One morning Erma Marshall was in such a hurry that she was unable to eat breakfast. When she was behind the wheel of her car later that day, she began sweating and feeling faint. As her condition deteriorated, her vision became so blurry that she could not see her cell phone to call for help. With great difficulty, she was finally able to pull over to the side of the road safely. Had she been drugged or struck by some weird virus? No, Marshall is one of 26 million Americans who have Type 2 diabetes. Her symptoms were both predictable and, in her circumstance, unavoidable. Fortunately they did not result in a fatal crash, though her driving abilities were so impaired that they easily could have. The cure was not the administration of a miracle drug. Instead, Marshall ate crackers and drank juice to bring her blood sugar back up to the proper level.

For Marshall, who was diagnosed with Type 2 diabetes in 1990, the experience was a wake-up call, and she shared her story with others to help educate them about the potential dangers of low blood sugar and what can be done to help prevent it from occurring. What even longtime diabetics might not know is that traveling can interfere with blood sugar management and lead to low blood sugar levels, which can cause serious complications -- like loss of consciousness -- if not treated quickly. Of course, loss of consciousness while driving can have deadly consequences. According to a recent survey conducted by the American College of Endocrinology (ACE), 37 percent of people with Type 2 diabetes have experienced low blood sugar when driving or traveling.

While many diabetes patients recognize the importance of controlling high blood sugar, they may not know the risks of extremely low blood sugar. Six percent of people with Type 2 diabetes have had to go to the emergency room at some point as a result of low blood sugar. Even when the reaction is not that extreme, more than half (55 percent) of patients with Type 2 diabetes have experienced an episode of low blood sugar. The most commonly experienced symptoms are shakiness (91 percent), sweating (76 percent) and dizziness (75 percent). About 1 in 5 (21 percent) have needed assistance from others -- not good if you are alone driving a car.

What can you do to avoid the possibly dangerous effects of low blood sugar? ACE suggests packing more snacks, drinks and blood sugar testing supplies than you think you will need, so that you are prepared in the event of travel delays. If you are taking a long car trip, test your blood sugar before leaving. If it is 70 mg/dL or below, eat or drink something that will raise it quickly, and wait until your blood sugar is back to normal before getting behind the wheel.

While traveling, research nearby restaurants and grocery stores so you know your healthy options for meals and snacks.

If you have Type 2 diabetes, you are aware that you have to take and keep control of your blood sugar level.
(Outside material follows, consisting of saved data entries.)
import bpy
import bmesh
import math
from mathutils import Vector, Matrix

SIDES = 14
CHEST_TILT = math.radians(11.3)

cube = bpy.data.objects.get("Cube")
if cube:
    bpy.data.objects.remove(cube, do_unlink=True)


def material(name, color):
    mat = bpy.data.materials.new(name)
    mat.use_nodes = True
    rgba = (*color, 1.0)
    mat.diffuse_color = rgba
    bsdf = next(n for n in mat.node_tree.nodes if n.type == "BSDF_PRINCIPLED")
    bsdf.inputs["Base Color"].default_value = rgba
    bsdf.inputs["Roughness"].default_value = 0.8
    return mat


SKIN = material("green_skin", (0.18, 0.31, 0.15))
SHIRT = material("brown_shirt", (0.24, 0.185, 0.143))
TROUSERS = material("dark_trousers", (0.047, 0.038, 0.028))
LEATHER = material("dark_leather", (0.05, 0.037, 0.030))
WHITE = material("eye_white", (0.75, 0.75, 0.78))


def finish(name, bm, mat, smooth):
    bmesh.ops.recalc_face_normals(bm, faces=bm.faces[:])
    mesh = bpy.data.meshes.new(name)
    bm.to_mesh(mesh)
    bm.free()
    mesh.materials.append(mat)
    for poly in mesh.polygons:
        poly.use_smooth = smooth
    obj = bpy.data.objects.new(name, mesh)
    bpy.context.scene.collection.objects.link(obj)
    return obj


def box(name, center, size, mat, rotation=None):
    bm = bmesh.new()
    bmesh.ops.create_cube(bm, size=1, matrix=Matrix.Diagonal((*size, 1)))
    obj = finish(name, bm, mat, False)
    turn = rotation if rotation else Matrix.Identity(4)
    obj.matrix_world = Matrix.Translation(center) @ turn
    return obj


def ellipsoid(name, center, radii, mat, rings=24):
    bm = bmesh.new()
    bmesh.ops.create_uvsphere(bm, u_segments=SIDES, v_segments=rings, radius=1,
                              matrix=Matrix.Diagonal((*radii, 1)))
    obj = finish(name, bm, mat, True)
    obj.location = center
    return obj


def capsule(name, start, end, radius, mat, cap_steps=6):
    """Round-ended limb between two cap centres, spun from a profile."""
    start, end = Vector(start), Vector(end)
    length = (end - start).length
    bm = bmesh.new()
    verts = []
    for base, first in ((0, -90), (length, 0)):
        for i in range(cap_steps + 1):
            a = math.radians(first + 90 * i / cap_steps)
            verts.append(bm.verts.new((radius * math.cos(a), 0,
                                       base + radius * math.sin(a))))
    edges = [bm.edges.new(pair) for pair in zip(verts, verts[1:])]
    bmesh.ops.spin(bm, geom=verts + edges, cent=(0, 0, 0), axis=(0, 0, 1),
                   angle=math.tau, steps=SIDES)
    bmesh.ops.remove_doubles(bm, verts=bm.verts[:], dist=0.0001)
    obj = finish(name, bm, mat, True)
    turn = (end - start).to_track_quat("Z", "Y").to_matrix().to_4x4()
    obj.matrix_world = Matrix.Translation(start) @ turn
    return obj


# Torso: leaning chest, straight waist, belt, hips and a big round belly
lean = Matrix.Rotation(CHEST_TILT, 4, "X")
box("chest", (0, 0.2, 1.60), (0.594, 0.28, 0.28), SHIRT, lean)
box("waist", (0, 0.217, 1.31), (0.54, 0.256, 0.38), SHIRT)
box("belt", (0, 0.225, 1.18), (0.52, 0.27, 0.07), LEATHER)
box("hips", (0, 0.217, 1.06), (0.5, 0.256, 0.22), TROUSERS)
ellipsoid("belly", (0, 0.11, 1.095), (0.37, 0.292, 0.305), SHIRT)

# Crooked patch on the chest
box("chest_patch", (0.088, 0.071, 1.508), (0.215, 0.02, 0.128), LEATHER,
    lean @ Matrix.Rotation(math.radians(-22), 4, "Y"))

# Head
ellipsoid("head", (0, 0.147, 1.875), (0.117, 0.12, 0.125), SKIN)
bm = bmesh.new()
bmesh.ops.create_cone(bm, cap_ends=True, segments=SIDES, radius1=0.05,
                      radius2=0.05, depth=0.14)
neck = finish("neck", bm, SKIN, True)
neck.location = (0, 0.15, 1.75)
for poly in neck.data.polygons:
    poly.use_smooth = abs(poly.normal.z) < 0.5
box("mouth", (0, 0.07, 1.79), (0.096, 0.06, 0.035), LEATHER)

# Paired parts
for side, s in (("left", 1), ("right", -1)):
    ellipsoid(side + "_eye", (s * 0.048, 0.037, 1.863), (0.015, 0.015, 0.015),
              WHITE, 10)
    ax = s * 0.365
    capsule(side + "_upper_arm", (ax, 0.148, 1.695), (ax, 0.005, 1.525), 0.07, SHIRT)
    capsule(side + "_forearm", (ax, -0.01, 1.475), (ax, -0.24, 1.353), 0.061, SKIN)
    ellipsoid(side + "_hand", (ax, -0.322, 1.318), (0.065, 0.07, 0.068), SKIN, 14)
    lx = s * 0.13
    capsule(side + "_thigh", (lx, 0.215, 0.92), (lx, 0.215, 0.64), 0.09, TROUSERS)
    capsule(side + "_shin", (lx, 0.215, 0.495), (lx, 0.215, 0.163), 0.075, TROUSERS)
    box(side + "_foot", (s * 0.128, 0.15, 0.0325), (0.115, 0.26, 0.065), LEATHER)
The important thing to remember is that this is more critical than ever when you are driving a car.